[RECORD SET]
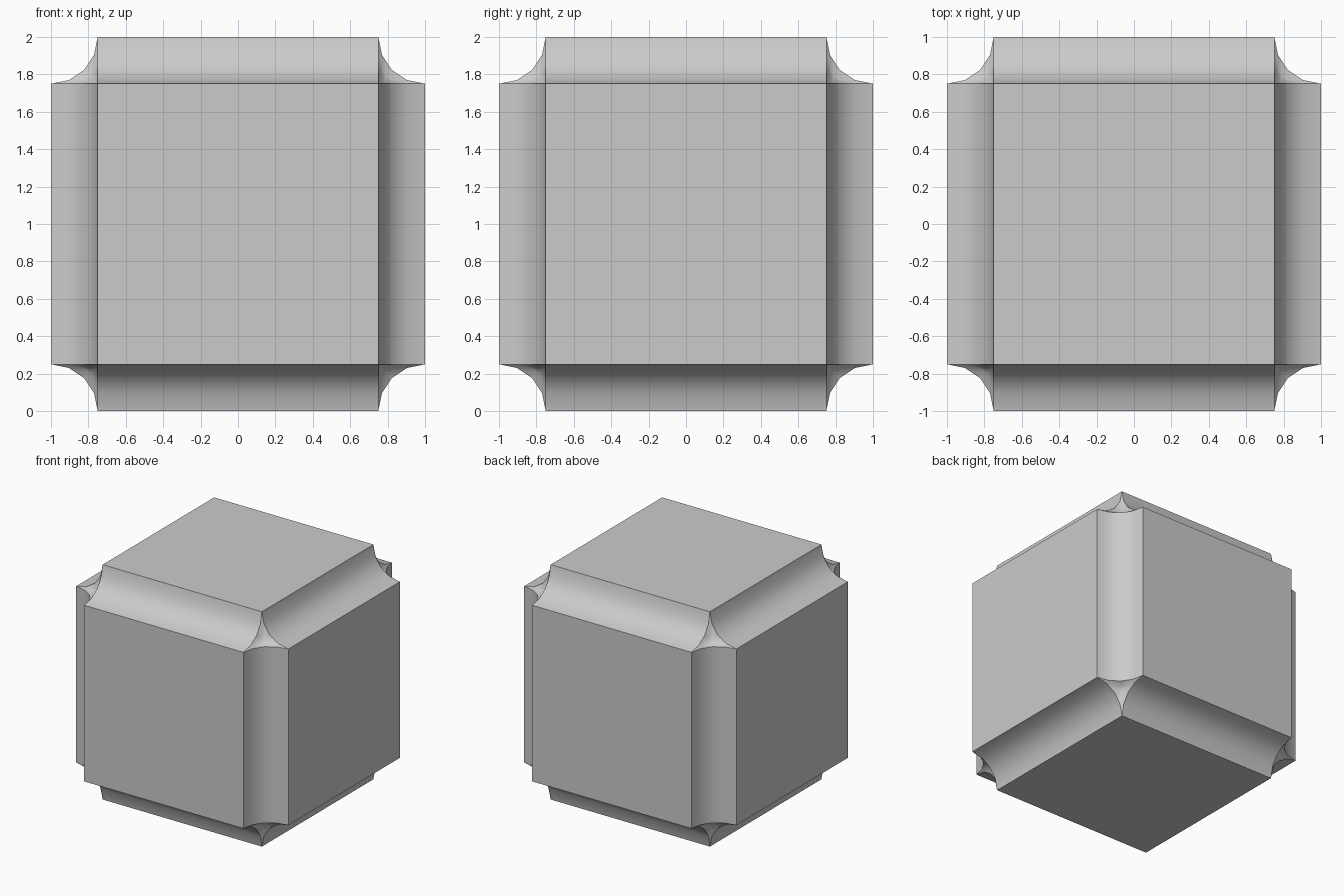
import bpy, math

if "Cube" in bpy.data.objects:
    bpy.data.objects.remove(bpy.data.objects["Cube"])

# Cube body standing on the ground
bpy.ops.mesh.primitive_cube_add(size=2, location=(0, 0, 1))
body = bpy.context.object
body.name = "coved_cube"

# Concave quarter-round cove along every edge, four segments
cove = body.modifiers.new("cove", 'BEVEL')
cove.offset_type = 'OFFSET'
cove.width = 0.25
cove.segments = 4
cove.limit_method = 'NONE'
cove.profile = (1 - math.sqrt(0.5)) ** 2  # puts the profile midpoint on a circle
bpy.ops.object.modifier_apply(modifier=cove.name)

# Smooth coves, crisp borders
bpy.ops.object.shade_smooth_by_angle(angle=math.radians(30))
[/RECORD SET]
__TASK INSTRUCTIONS__
What is needed is a word-for-word copy of the data above, free of any images.

__RESPONSE TO THE TASK__
import bpy, math

if "Cube" in bpy.data.objects:
    bpy.data.objects.remove(bpy.data.objects["Cube"])

# Cube body standing on the ground
bpy.ops.mesh.primitive_cube_add(size=2, location=(0, 0, 1))
body = bpy.context.object
body.name = "coved_cube"

# Concave quarter-round cove along every edge, four segments
cove = body.modifiers.new("cove", 'BEVEL')
cove.offset_type = 'OFFSET'
cove.width = 0.25
cove.segments = 4
cove.limit_method = 'NONE'
cove.profile = (1 - math.sqrt(0.5)) ** 2  # puts the profile midpoint on a circle
bpy.ops.object.modifier_apply(modifier=cove.name)

# Smooth coves, crisp borders
bpy.ops.object.shade_smooth_by_angle(angle=math.radians(30))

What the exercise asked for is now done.